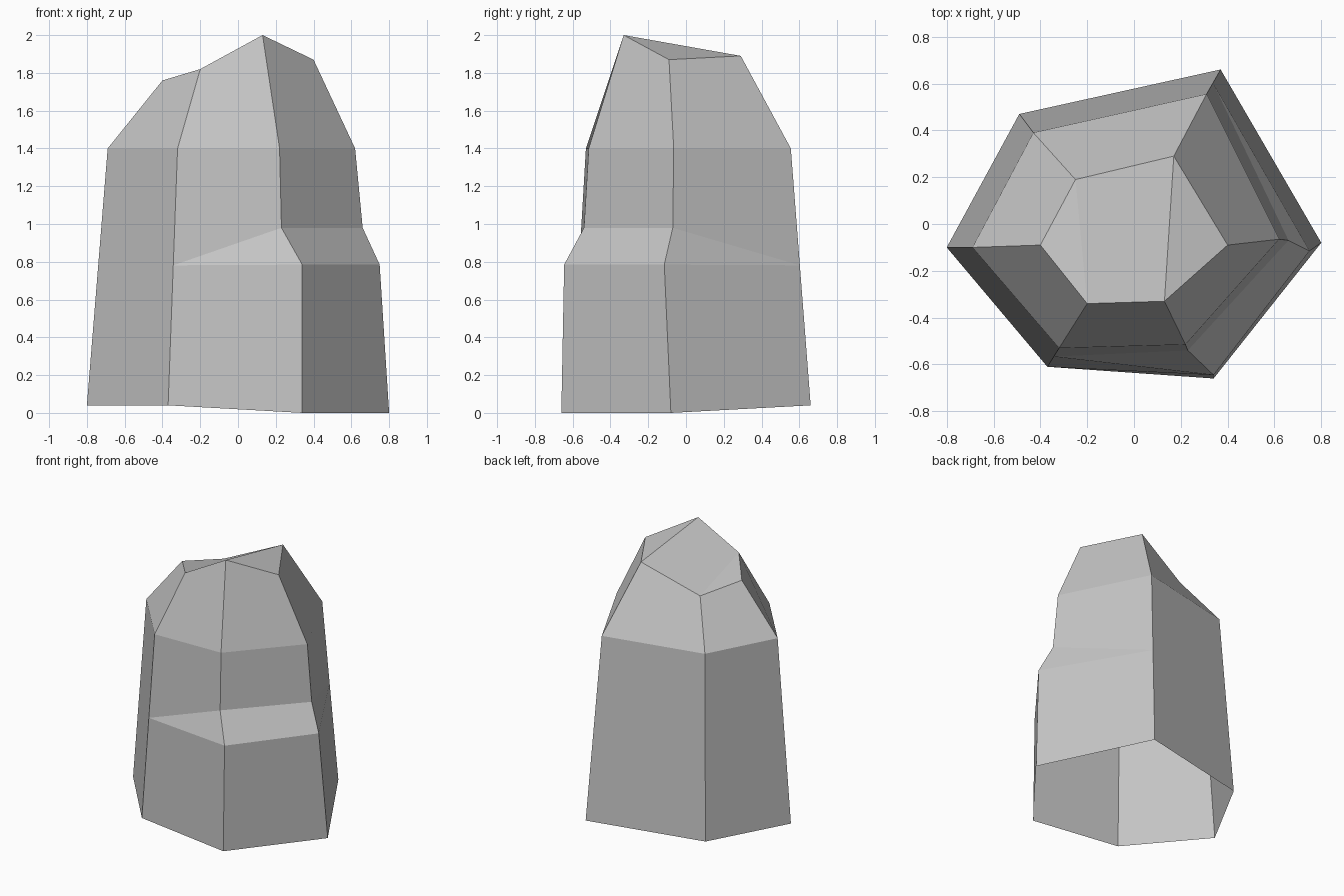
import bpy
import bmesh
from mathutils import Vector

default_cube = bpy.data.objects.get("Cube")
if default_cube:
    bpy.data.objects.remove(default_cube, do_unlink=True)

# Single stone colour
stone = bpy.data.materials.new("stone_grey")
stone.use_nodes = True
colour = (0.55, 0.55, 0.55, 1.0)
stone.diffuse_color = colour
stone.node_tree.nodes["Principled BSDF"].inputs["Base Color"].default_value = colour

# Corner columns run counter-clockwise: left side, front pair, right side, back pair
LEFT, FRONT_L, FRONT_R, RIGHT, BACK_R, BACK_L = range(6)

foot = [(-.8, -.1, .04), (-.37, -.61, .04), (.34, -.66, 0),
        (.8, -.08, 0), (.37, .66, .04), (-.49, .47, .04)]
shoulder = [(-.69, -.1, 1.4), (-.32, -.53, 1.4), (.22, -.515, 1.4),
            (.62, -.065, 1.4), (.31, .555, 1.4), (-.43, .39, 1.4)]
crown = [(-.4, -.09, 1.76), (-.2, -.34, 1.82), (.13, -.33, 2),
         (.4, -.09, 1.87), (.17, .29, 1.89), (-.25, .19, 1.71)]

# The step in the wall only exists on two columns; the others taper evenly
ledge_outer = [Vector(a).lerp(Vector(b), 0.545) for a, b in zip(foot, shoulder)]
ledge_outer[FRONT_R] = Vector((.34, -.645, .785))
ledge_outer[RIGHT] = Vector((.75, -.115, .785))
ledge_inner = list(ledge_outer)
ledge_inner[FRONT_R] = Vector((.23, -.54, .98))
ledge_inner[RIGHT] = Vector((.66, -.07, .98))

bm = bmesh.new()


def add_ring(points):
    return [bm.verts.new(point) for point in points]


def bridge(lower, upper):
    """Wall faces between two rings, dropping corners the rings share."""
    for i in range(len(lower)):
        j = (i + 1) % len(lower)
        corners = list(dict.fromkeys((lower[i], lower[j], upper[j], upper[i])))
        if len(corners) > 2:
            bm.faces.new(corners)


# Walls, open underneath
foot_ring = add_ring(foot)
outer_ring = add_ring(ledge_outer)
inner_ring = list(outer_ring)
for column in (FRONT_R, RIGHT):
    inner_ring[column] = bm.verts.new(ledge_inner[column])
shoulder_ring = add_ring(shoulder)
crown_ring = add_ring(crown)
rings = [foot_ring, outer_ring, inner_ring, shoulder_ring, crown_ring]
for lower, upper in zip(rings, rings[1:]):
    bridge(lower, upper)

# Slanted cap facets
for facet in ((LEFT, FRONT_L, BACK_L),
              (FRONT_L, FRONT_R, BACK_R, BACK_L),
              (FRONT_R, RIGHT, BACK_R)):
    bm.faces.new([crown_ring[column] for column in facet])

mesh = bpy.data.meshes.new("boulder")
bm.to_mesh(mesh)
bm.free()
mesh.materials.append(stone)
boulder = bpy.data.objects.new("boulder", mesh)
bpy.context.collection.objects.link(boulder)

Exercise requirements.
Make an exact copy of the listing, with no images in it.

Response.
import bpy
import bmesh
from mathutils import Vector

default_cube = bpy.data.objects.get("Cube")
if default_cube:
    bpy.data.objects.remove(default_cube, do_unlink=True)

# Single stone colour
stone = bpy.data.materials.new("stone_grey")
stone.use_nodes = True
colour = (0.55, 0.55, 0.55, 1.0)
stone.diffuse_color = colour
stone.node_tree.nodes["Principled BSDF"].inputs["Base Color"].default_value = colour

# Corner columns run counter-clockwise: left side, front pair, right side, back pair
LEFT, FRONT_L, FRONT_R, RIGHT, BACK_R, BACK_L = range(6)

foot = [(-.8, -.1, .04), (-.37, -.61, .04), (.34, -.66, 0),
        (.8, -.08, 0), (.37, .66, .04), (-.49, .47, .04)]
shoulder = [(-.69, -.1, 1.4), (-.32, -.53, 1.4), (.22, -.515, 1.4),
            (.62, -.065, 1.4), (.31, .555, 1.4), (-.43, .39, 1.4)]
crown = [(-.4, -.09, 1.76), (-.2, -.34, 1.82), (.13, -.33, 2),
         (.4, -.09, 1.87), (.17, .29, 1.89), (-.25, .19, 1.71)]

# The step in the wall only exists on two columns; the others taper evenly
ledge_outer = [Vector(a).lerp(Vector(b), 0.545) for a, b in zip(foot, shoulder)]
ledge_outer[FRONT_R] = Vector((.34, -.645, .785))
ledge_outer[RIGHT] = Vector((.75, -.115, .785))
ledge_inner = list(ledge_outer)
ledge_inner[FRONT_R] = Vector((.23, -.54, .98))
ledge_inner[RIGHT] = Vector((.66, -.07, .98))

bm = bmesh.new()


def add_ring(points):
    return [bm.verts.new(point) for point in points]


def bridge(lower, upper):
    """Wall faces between two rings, dropping corners the rings share."""
    for i in range(len(lower)):
        j = (i + 1) % len(lower)
        corners = list(dict.fromkeys((lower[i], lower[j], upper[j], upper[i])))
        if len(corners) > 2:
            bm.faces.new(corners)


# Walls, open underneath
foot_ring = add_ring(foot)
outer_ring = add_ring(ledge_outer)
inner_ring = list(outer_ring)
for column in (FRONT_R, RIGHT):
    inner_ring[column] = bm.verts.new(ledge_inner[column])
shoulder_ring = add_ring(shoulder)
crown_ring = add_ring(crown)
rings = [foot_ring, outer_ring, inner_ring, shoulder_ring, crown_ring]
for lower, upper in zip(rings, rings[1:]):
    bridge(lower, upper)

# Slanted cap facets
for facet in ((LEFT, FRONT_L, BACK_L),
              (FRONT_L, FRONT_R, BACK_R, BACK_L),
              (FRONT_R, RIGHT, BACK_R)):
    bm.faces.new([crown_ring[column] for column in facet])

mesh = bpy.data.meshes.new("boulder")
bm.to_mesh(mesh)
bm.free()
mesh.materials.append(stone)
boulder = bpy.data.objects.new("boulder", mesh)
bpy.context.collection.objects.link(boulder)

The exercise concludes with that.